Wednesday, September 21, 2011

Using JRebel from pure Maven in a web application

Hi there folks!

I'm sure you've read every bit and piece about how to bend Maven to do your bidding. This time I'm most probably going to duplicate a lot of stuff found on other sites but I'm simply sick and tired of looking it up every single time I need it. We're going to configure a Maven web application project to run under Jetty (mvn jetty:run) with JRebel to do the reloading. So let's get started!

Installing Maven and JRebel

That one is a no brainer but for the sake of completeness I list this particular step here as well.

The pom.xml

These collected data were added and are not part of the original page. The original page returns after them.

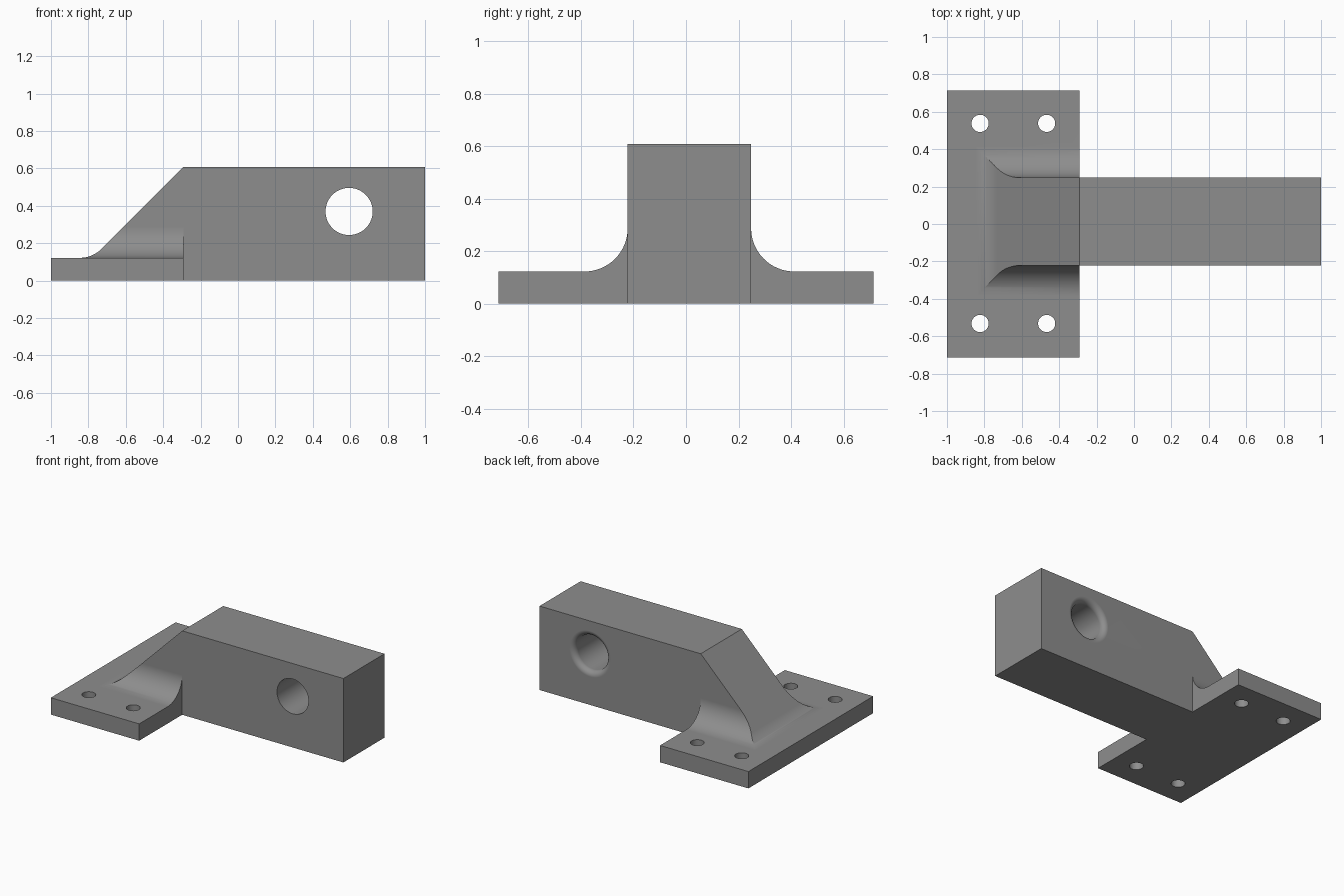
import bpy, bmesh, math
from mathutils import Vector

if "Cube" in bpy.data.objects:
    bpy.data.objects.remove(bpy.data.objects["Cube"])

grey = bpy.data.materials.new("metal grey")
grey.diffuse_color = (0.27, 0.27, 0.27, 1)
grey.use_nodes = True
grey.node_tree.nodes["Principled BSDF"].inputs["Base Color"].default_value = grey.diffuse_color


def make_object(name, bm):
    bmesh.ops.recalc_face_normals(bm, faces=bm.faces)
    mesh = bpy.data.meshes.new(name)
    bm.to_mesh(mesh)
    bm.free()
    obj = bpy.data.objects.new(name, mesh)
    bpy.context.collection.objects.link(obj)
    mesh.materials.append(grey)
    return obj


def prism(name, outline, place, start, end):
    """Extrude a 2D outline; place(a, b, depth) gives the 3D point."""
    bm = bmesh.new()
    face = bm.faces.new([bm.verts.new(place(a, b, start)) for a, b in outline])
    ext = bmesh.ops.extrude_face_region(bm, geom=[face])
    shift = Vector(place(0, 0, end)) - Vector(place(0, 0, start))
    bmesh.ops.translate(bm, vec=shift, verts=[v for v in ext["geom"] if isinstance(v, bmesh.types.BMVert)])
    return make_object(name, bm)


def lathe(name, profile, place, steps):
    """Closed turned cutter from (radius, depth) pairs."""
    bm = bmesh.new()
    rings = [[bm.verts.new(place(r * math.cos(2 * math.pi * i / steps),
                                 r * math.sin(2 * math.pi * i / steps), d))
              for i in range(steps)] for r, d in profile]
    for lo, hi in zip(rings, rings[1:]):
        for i in range(steps):
            j = (i + 1) % steps
            bm.faces.new((lo[i], lo[j], hi[j], hi[i]))
    bm.faces.new(rings[0])
    bm.faces.new(rings[-1])
    return make_object(name, bm)


def arc(ca, cb, r, start, end, n=16):
    return [(ca + r * math.cos(math.radians(start + (end - start) * i / n)),
             cb + r * math.sin(math.radians(start + (end - start) * i / n))) for i in range(n + 1)]


def apply_boolean(target, cutter, operation):
    mod = target.modifiers.new("cut", "BOOLEAN")
    mod.operation, mod.solver, mod.object = operation, "EXACT", cutter
    bpy.context.view_layer.objects.active = target
    bpy.ops.object.modifier_apply(modifier=mod.name)
    bpy.data.objects.remove(cutter)


PLATE, TOP, STEP, R = 0.122, 0.608, -0.292, 0.165
Y0, Y1, HALF = -0.222, 0.248, 0.714

# Side silhouette: flange, filleted 45 degree ramp, flat arm top
foot = STEP - (TOP - PLATE)
tangent = foot - R * math.tan(math.radians(22.5))
side = ([(-1, 0), (-1, PLATE)] + arc(tangent, PLATE + R, R, -90, -45)
        + [(STEP, TOP), (1, TOP), (1, 0)])
bracket = prism("bracket", side, lambda a, b, d: (a, d, b), -0.9, 0.9)

# End silhouette: flange wings filleted into the arm
end = ([(-0.9, 0), (-0.9, PLATE)] + arc(Y0 - R, PLATE + R, R, -90, 0)
       + [(Y0, 0.8), (Y1, 0.8)] + arc(Y1 + R, PLATE + R, R, 180, 270)
       + [(0.9, PLATE), (0.9, 0)])
apply_boolean(bracket, prism("end_cutter", end, lambda a, b, d: (d, a, b), -1.2, 1.2), "INTERSECT")

# T-shaped plan: wide flange, narrow arm
plan = [(-1.1, -HALF), (STEP, -HALF), (STEP, Y0), (1.1, Y0),
        (1.1, Y1), (STEP, Y1), (STEP, HALF), (-1.1, HALF)]
apply_boolean(bracket, prism("plan_cutter", plan, lambda a, b, d: (a, b, d), -0.2, 1), "INTERSECT")

# Cross hole through the arm, rounded at the back mouth
ROUND, HOLE = 0.04, 0.126
mouth = arc(HOLE + ROUND, Y1 - ROUND, ROUND, 180, 90, 8)
apply_boolean(bracket, lathe("cross_hole_cutter", [(HOLE, -0.4)] + mouth + [(HOLE + ROUND, 0.4)],
                             lambda a, b, d: (0.594 + a, d, 0.37 + b), 64), "DIFFERENCE")

# Four bolt holes through the flange
for x in (-0.823, -0.467):
    for y in (-0.532, 0.538):
        apply_boolean(bracket, lathe("bolt_hole_cutter", [(0.046, -0.1), (0.046, 0.3)],
                                     lambda a, b, d: (x + a, y + b, d), 40), "DIFFERENCE")

# Tidy coplanar cuts, then smooth the fillets and holes
bm = bmesh.new()
bm.from_mesh(bracket.data)
bmesh.ops.remove_doubles(bm, verts=bm.verts, dist=0.0002)
bmesh.ops.dissolve_limit(bm, angle_limit=0.002, verts=bm.verts, edges=bm.edges)
bm.to_mesh(bracket.data)
bm.free()
bpy.context.view_layer.objects.active = bracket
bracket.select_set(True)
bpy.ops.object.shade_smooth_by_angle(angle=math.radians(25))
weighted = bracket.modifiers.new("flat face normals", "WEIGHTED_NORMAL")
weighted.keep_sharp = True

The pom.xml file we're going to use looks like this:
<?xml version="1.0" encoding="UTF-8"?>
<project xmlns="" xmlns:xsi="" xsi:schemaLocation="">



  <name>Example Web application</name>

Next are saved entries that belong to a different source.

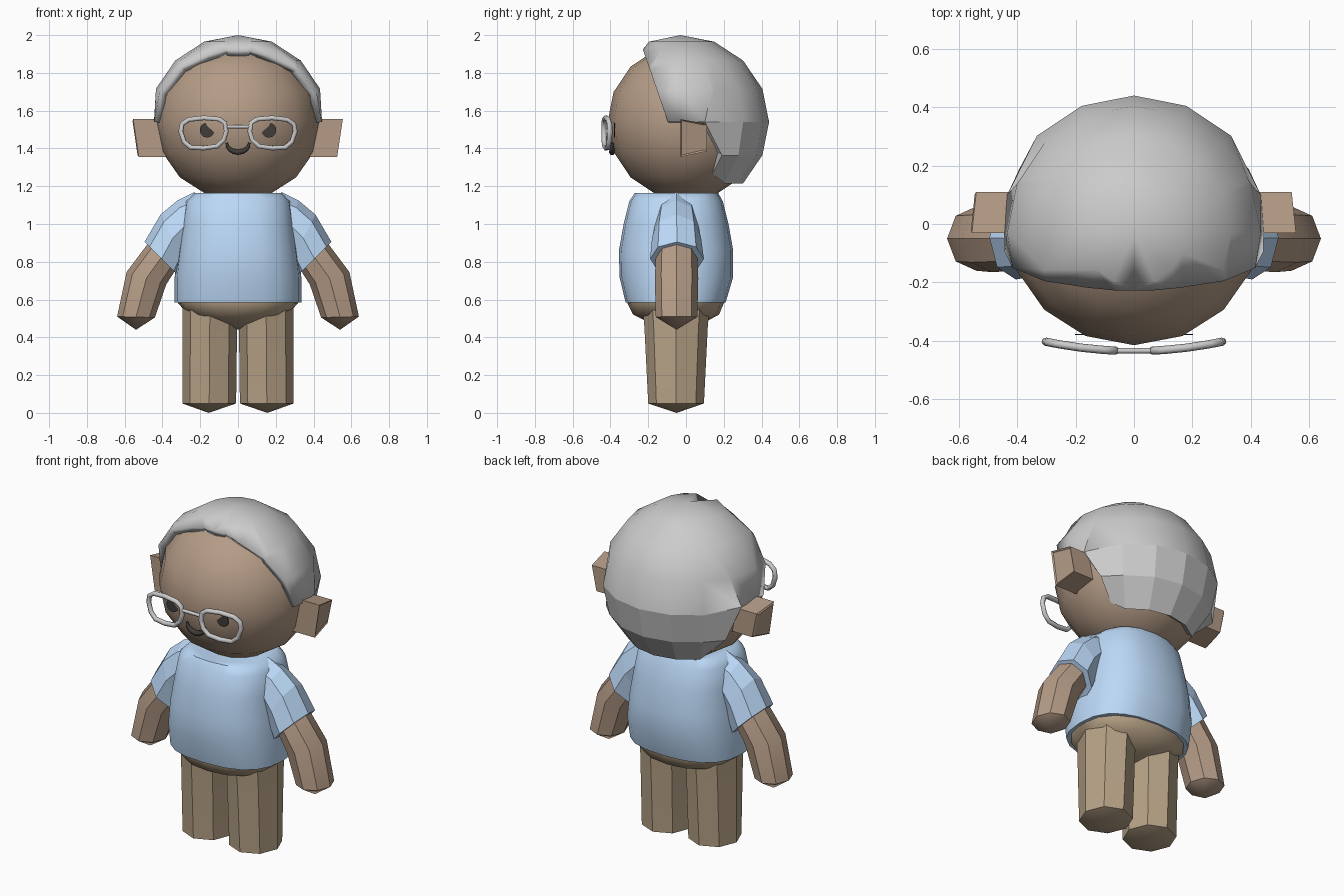
import bpy, bmesh
from math import sin, cos, pi, radians
from mathutils import Vector

if "Cube" in bpy.data.objects:
    bpy.data.objects.remove(bpy.data.objects["Cube"])


def material(name, rgb):
    m = bpy.data.materials.new(name)
    m.diffuse_color = (*rgb, 1)
    m.use_nodes = True
    m.node_tree.nodes["Principled BSDF"].inputs["Base Color"].default_value = m.diffuse_color
    return m


SKIN = material("skin", (0.46, 0.33, 0.24))
SHIRT = material("shirt_blue", (0.50, 0.69, 0.93))
TAN = material("trouser_tan", (0.47, 0.36, 0.24))
DARK = material("dark", (0.05, 0.045, 0.04))


def finish(name, bm, mat=None, angle=None):
    bmesh.ops.recalc_face_normals(bm, faces=bm.faces)
    me = bpy.data.meshes.new(name)
    bm.to_mesh(me)
    bm.free()
    ob = bpy.data.objects.new(name, me)
    bpy.context.collection.objects.link(ob)
    if mat:
        me.materials.append(mat)
    if angle:
        bpy.ops.object.select_all(action='DESELECT')
        ob.select_set(True)
        bpy.context.view_layer.objects.active = ob
        bpy.ops.object.shade_smooth_by_angle(angle=radians(angle))
    return ob


def loft(name, rings, n, mat, tip=None, side=1, power=2.0, angle=None):
    """Rings are (x_in, z_in, x_out, z_out, y_front, y_back)."""
    bm = bmesh.new()
    loops = []
    for xi, zi, xo, zo, yf, yb in rings:
        loop = []
        for k in range(n):
            a = 2 * pi * k / n
            c, s = cos(a), sin(a)
            c = abs(c) ** (2 / power) * (1 if c > 0 else -1)
            s = abs(s) ** (2 / power) * (1 if s > 0 else -1)
            loop.append(bm.verts.new((side * ((xi + xo) / 2 + c * (xo - xi) / 2),
                                      (yf + yb) / 2 + s * (yb - yf) / 2,
                                      (zi + zo) / 2 + c * (zo - zi) / 2)))
        loops.append(loop)
    for a, b in zip(loops, loops[1:]):
        for k in range(n):
            bm.faces.new((a[k], a[k - 1], b[k - 1], b[k]))
    bm.faces.new(loops[0])
    if tip:
        t = bm.verts.new((side * tip[0], tip[1], tip[2]))
        for k in range(n):
            bm.faces.new((loops[-1][k], loops[-1][k - 1], t))
    else:
        bm.faces.new(loops[-1])
    return finish(name, bm, mat, angle)


def level(z, r, yf, yb):
    return (-r, z, r, z, yf, yb)


def tube(name, pts, radius, cyclic=False, mat=None, radii=None):
    cu = bpy.data.curves.new(name, 'CURVE')
    cu.dimensions = '3D'
    cu.bevel_depth = radius
    cu.bevel_resolution = 1
    cu.use_fill_caps = True
    sp = cu.splines.new('POLY')
    sp.points.add(len(pts) - 1)
    for i, p in enumerate(pts):
        sp.points[i].co = (*p, 1)
        sp.points[i].radius = radii[i] if radii else 1
    sp.use_cyclic_u = cyclic
    sp.use_smooth = True
    ob = bpy.data.objects.new(name, cu)
    bpy.context.collection.objects.link(ob)
    if mat:
        cu.materials.append(mat)
    return ob


def ball(rx, ry, rz, xmax=1, y=0):
    bm = bmesh.new()
    bmesh.ops.create_uvsphere(bm, u_segments=16, v_segments=8, radius=1)
    for v in bm.verts:
        x = max(-xmax, min(xmax, v.co.x * rx))
        v.co = Vector((x, v.co.y * ry + y, v.co.z * rz + 1.54))
    return bm


# Head
finish("head", ball(0.435, 0.415, 0.415), SKIN, 40)

# Hair: larger ball cut along the hairline, around the ears and at the nape
bm = ball(0.47, 0.47, 0.46, 0.445, -0.03)
line_co, line_no = Vector((0, -0.195, 1.95)), Vector((0, -0.37, -0.115)).normalized()
for co, no, clear in ((line_co, line_no, True), ((0, 0.15, 1.4), (0, -1, 0), False)):
    bmesh.ops.bisect_plane(bm, geom=bm.verts[:] + bm.edges[:] + bm.faces[:],
                           plane_co=co, plane_no=no, clear_outer=clear)
gone = []
for f in bm.faces:
    c = f.calc_center_median()
    if c.z < 1.2 or (c.z < 1.54 and c.y < 0.15):
        gone.append(f)
bmesh.ops.delete(bm, geom=gone, context='FACES')
for v in bm.verts:
    if abs((v.co - line_co).dot(line_no)) < 1e-4:      # hairline hugs the brow
        v.co.z = 1.54 + (v.co.z - 1.54) * 0.90
        v.co.y -= 0.028
    elif abs(v.co.y - 0.15) < 0.005 and v.co.z < 1.55:  # edge behind the ears
        if v.co.z > 1.5:
            v.co.y = 0.10
        elif v.co.z > 1.3:
            v.co.y = 0.19
        else:
            v.co.y, v.co.z = 0.14, 1.265
            v.co.x *= 1.03
# Turn the open edge inwards to give the hair thickness, with an inner skin
hair = finish("hair", bm, None, 50)
for p in hair.data.polygons:            # faceted lower bands
    if p.center.z < 1.53:
        p.use_smooth = False
mod = hair.modifiers.new("thickness", 'SOLIDIFY')
mod.thickness = 0.04
mod.offset = -1
mod.edge_crease_rim = 1

# Shirt body
loft("shirt", [level(1.165, 0.235, -0.27, 0.17), level(1.12, 0.28, -0.30, 0.195),
               level(1.0, 0.298, -0.33, 0.225), level(0.86, 0.318, -0.355, 0.25),
               level(0.72, 0.335, -0.352, 0.25), level(0.585, 0.335, -0.32, 0.21)],
     20, SHIRT, power=2.5, angle=50)

# Hips
loft("hips", [level(0.62, 0.32, -0.31, 0.20), level(0.58, 0.318, -0.31, 0.20),
              level(0.52, 0.26, -0.28, 0.175), level(0.475, 0.135, -0.19, 0.09)],
     16, TAN, tip=(0, -0.05, 0.44), power=2.3, angle=40)

for side, label in ((1, "left"), (-1, "right")):
    # Leg with shallow domed sole
    loft(label + "_leg", [(0.0, 0.57, 0.295, 0.57, -0.23, 0.125),
                          (0.005, 0.45, 0.295, 0.45, -0.22, 0.115),
                          (0.01, 0.05, 0.295, 0.05, -0.2, 0.095)],
         8, TAN, tip=(0.155, -0.05, 0.0), side=side, angle=32)
    # Sleeve
    loft(label + "_sleeve", [(0.18, 0.88, 0.23, 1.17, -0.16, 0.06),
                             (0.24, 0.86, 0.32, 1.125, -0.165, 0.065),
                             (0.28, 0.80, 0.41, 1.05, -0.18, 0.08),
                             (0.315, 0.725, 0.495, 0.905, -0.19, 0.095)],
         8, SHIRT, side=side)
    # Arm with domed hand end
    loft(label + "_arm", [(0.29, 0.87, 0.41, 1.01, -0.15, 0.05),
                          (0.335, 0.75, 0.485, 0.885, -0.16, 0.06),
                          (0.38, 0.68, 0.59, 0.745, -0.165, 0.065),
                          (0.44, 0.505, 0.64, 0.51, -0.16, 0.06)],
         8, SKIN, tip=(0.54, -0.05, 0.44), side=side, angle=36)

    # Ear: tapered block with a slightly sunken outer face
    bm = bmesh.new()
    bmesh.ops.create_cube(bm, size=2)
    for v in bm.verts:
        out, back, up = v.co.x > 0, v.co.y > 0, v.co.z > 0
        z = (1.53 if up else 1.385) if back else (1.555 if up else 1.355)
        x = (0.555 if up else 0.525) - (0.015 if back else 0) if out else 0.37
        v.co = (side * x, 0.11 if back else -0.03, z)
    bmesh.ops.recalc_face_normals(bm, faces=bm.faces)
    face = max(bm.faces, key=lambda f: side * f.calc_center_median().x)
    bmesh.ops.inset_region(bm, faces=[face], thickness=0.012, depth=-0.006)
    finish(label + "_ear", bm, SKIN)

    # Eye: thin disc partly sunk into the head
    bm = bmesh.new()
    bmesh.ops.create_cone(bm, cap_ends=True, segments=14, radius1=0.04,
                          radius2=0.04, depth=0.004)
    for v in bm.verts:
        v.co = (side * 0.163 + v.co.x, -0.378 + v.co.z, 1.497 + v.co.y)
    finish(label + "_eye", bm, DARK)

    # Spectacle rim
    rim = [(0.07, 1.535), (0.10, 1.555), (0.18, 1.562), (0.26, 1.553),
           (0.295, 1.53), (0.303, 1.49), (0.285, 1.435), (0.25, 1.405),
           (0.18, 1.402), (0.11, 1.412), (0.075, 1.445), (0.062, 1.49)]
    tube(label + "_spectacle_rim",
         [(side * x, -0.435 + 0.35 * x * x, z) for x, z in rim], 0.014, True)

# Spectacle bridge
tube("spectacle_bridge", [(-0.06, -0.434, 1.515), (0.06, -0.434, 1.515)], 0.01)

# Crescent under the nose
arc = [radians(180 + 180 * i / 8) for i in range(9)]
tube("nose_crescent", [(0.06 * cos(a), -0.392, 1.43 + 0.05 * sin(a)) for a in arc],
     0.016, mat=DARK, radii=[0.4 + 0.6 * abs(sin(a)) for a in arc])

    <!-- stop stuppid Maven message about build being platform-dependant -->

      <!-- make sure we're using Java 1.6 and not some stone age version -->
      <!-- enable jetty:run mojo -->
      <!-- enable generation of jrebel.xml - needed for the agent -->

Running Maven with JRebel

You need to specify the javaagent as JRebel in order for the class-reloading to work. You do that by extending the environment variable MAVEN_OPTS with the following:
set MAVEN_OPTS=-javaagent:C:\progra~1\ZeroTurnaround\JRebel\jrebel.jar %MAVEN_OPTS%
With that in place run mvn jetty:run or mvn tomcat:run and you're all set!

Doing reloading

Please bare in mind that Maven is not Eclipse! When you save a file it doesn't automatically recompile it so in order for the modified class to be reloaded you need to recompile the project using mvn compile!

Well that pretty much summarizes it. It's not very difficult to setup as you see here but there are steps that are not described all in one place so here it is for your entertainment :)

Have fun!


mcahornsirup said...

I do not get it - what is the benefit of JRebel in this case?

Matthias Hryniszak said...

You obviously didn't try JRebel yet. The default class reloading mechanism in Java is like a bike compared to JRebel being a Rolls Royce.

Plus I'm always looking for ways to work without Eclipse or NetBeans because they are on many occasions slowing me down. So here I can develop a web application without Eclipse and have full-blown class reloading.

johnnyJohn said...

uhhhh the one who said "I'm always looking for ways to work without Eclipse or NetBeans because they are on many occasions slowing me down" is just a newbie. It remind me a decade ago when some argued against IDE and saying Notepad is a must.
Obviously, those never have develop real large apps of any kind..

Matthias Hryniszak said...

I soooo waited for someone to pick up on that :)

I have years of experience with what you called "real large apps" and I hate them with a passion. As long as you have the technical capabilities you will bend towards the dark side and produce unmanageable, ugly large blobs that you called "real large apps". I have way to many examples of that happening throughout the last 15 or so years.